● **What to produce**: Retype only the lines at the head of the records, first through the one with "grey.use_nodes = True", exactly as written.

● **Data extract**:
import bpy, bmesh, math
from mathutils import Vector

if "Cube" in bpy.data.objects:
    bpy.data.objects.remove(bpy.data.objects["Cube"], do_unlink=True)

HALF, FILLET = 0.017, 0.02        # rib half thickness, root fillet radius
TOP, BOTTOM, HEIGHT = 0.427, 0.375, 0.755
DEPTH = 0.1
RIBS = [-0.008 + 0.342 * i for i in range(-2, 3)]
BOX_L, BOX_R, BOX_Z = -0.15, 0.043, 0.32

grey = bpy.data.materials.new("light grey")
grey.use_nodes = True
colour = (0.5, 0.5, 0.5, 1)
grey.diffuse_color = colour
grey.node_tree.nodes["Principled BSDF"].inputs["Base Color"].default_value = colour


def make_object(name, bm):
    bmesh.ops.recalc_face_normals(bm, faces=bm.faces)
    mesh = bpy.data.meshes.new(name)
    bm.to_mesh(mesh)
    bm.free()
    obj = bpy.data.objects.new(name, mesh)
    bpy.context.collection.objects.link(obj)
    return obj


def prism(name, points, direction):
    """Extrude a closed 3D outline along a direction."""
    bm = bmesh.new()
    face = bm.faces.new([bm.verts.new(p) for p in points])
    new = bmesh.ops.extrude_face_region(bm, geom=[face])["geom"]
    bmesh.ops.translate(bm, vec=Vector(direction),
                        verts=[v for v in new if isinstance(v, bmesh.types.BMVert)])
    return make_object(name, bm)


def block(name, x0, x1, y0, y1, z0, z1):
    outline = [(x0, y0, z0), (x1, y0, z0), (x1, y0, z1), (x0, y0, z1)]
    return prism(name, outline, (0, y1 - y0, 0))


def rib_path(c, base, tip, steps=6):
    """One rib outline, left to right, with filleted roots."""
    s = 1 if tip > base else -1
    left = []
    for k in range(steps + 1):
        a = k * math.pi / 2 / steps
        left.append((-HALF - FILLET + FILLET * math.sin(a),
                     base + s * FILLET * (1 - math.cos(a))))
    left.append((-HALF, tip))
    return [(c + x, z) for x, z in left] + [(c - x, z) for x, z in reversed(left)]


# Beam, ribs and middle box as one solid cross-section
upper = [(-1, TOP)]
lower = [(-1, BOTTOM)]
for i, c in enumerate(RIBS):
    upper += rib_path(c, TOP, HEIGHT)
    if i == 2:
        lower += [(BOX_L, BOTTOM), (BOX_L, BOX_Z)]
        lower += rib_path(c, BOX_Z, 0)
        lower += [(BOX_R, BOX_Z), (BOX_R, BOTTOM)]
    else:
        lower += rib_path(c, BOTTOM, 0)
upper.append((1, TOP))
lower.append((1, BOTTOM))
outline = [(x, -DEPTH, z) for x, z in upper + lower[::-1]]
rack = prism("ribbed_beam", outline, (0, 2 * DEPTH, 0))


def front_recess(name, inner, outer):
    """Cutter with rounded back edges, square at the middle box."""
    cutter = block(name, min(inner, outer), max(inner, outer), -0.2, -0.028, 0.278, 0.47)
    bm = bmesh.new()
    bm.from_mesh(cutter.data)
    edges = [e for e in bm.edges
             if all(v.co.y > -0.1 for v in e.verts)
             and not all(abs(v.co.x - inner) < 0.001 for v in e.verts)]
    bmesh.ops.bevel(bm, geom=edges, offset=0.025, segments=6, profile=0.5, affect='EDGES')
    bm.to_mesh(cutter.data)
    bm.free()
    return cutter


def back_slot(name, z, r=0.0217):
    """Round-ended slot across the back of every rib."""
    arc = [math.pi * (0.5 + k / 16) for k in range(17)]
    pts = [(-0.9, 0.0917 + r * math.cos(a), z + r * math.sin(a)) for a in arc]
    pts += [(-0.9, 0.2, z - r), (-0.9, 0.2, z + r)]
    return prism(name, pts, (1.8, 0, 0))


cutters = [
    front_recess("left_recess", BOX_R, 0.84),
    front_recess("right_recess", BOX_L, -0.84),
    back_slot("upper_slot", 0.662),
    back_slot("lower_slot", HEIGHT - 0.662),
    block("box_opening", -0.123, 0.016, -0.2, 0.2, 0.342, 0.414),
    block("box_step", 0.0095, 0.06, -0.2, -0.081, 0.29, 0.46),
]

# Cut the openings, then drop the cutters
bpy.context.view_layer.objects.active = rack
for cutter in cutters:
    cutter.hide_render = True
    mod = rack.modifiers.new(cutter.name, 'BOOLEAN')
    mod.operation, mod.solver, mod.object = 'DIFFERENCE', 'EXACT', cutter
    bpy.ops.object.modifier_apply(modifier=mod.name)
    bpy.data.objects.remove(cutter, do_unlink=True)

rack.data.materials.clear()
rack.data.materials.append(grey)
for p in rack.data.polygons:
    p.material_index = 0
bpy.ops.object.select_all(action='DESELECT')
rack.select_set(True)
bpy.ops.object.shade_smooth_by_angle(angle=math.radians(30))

● **Answer space**:
import bpy, bmesh, math
from mathutils import Vector

if "Cube" in bpy.data.objects:
    bpy.data.objects.remove(bpy.data.objects["Cube"], do_unlink=True)

HALF, FILLET = 0.017, 0.02        # rib half thickness, root fillet radius
TOP, BOTTOM, HEIGHT = 0.427, 0.375, 0.755
DEPTH = 0.1
RIBS = [-0.008 + 0.342 * i for i in range(-2, 3)]
BOX_L, BOX_R, BOX_Z = -0.15, 0.043, 0.32

grey = bpy.data.materials.new("light grey")
grey.use_nodes = True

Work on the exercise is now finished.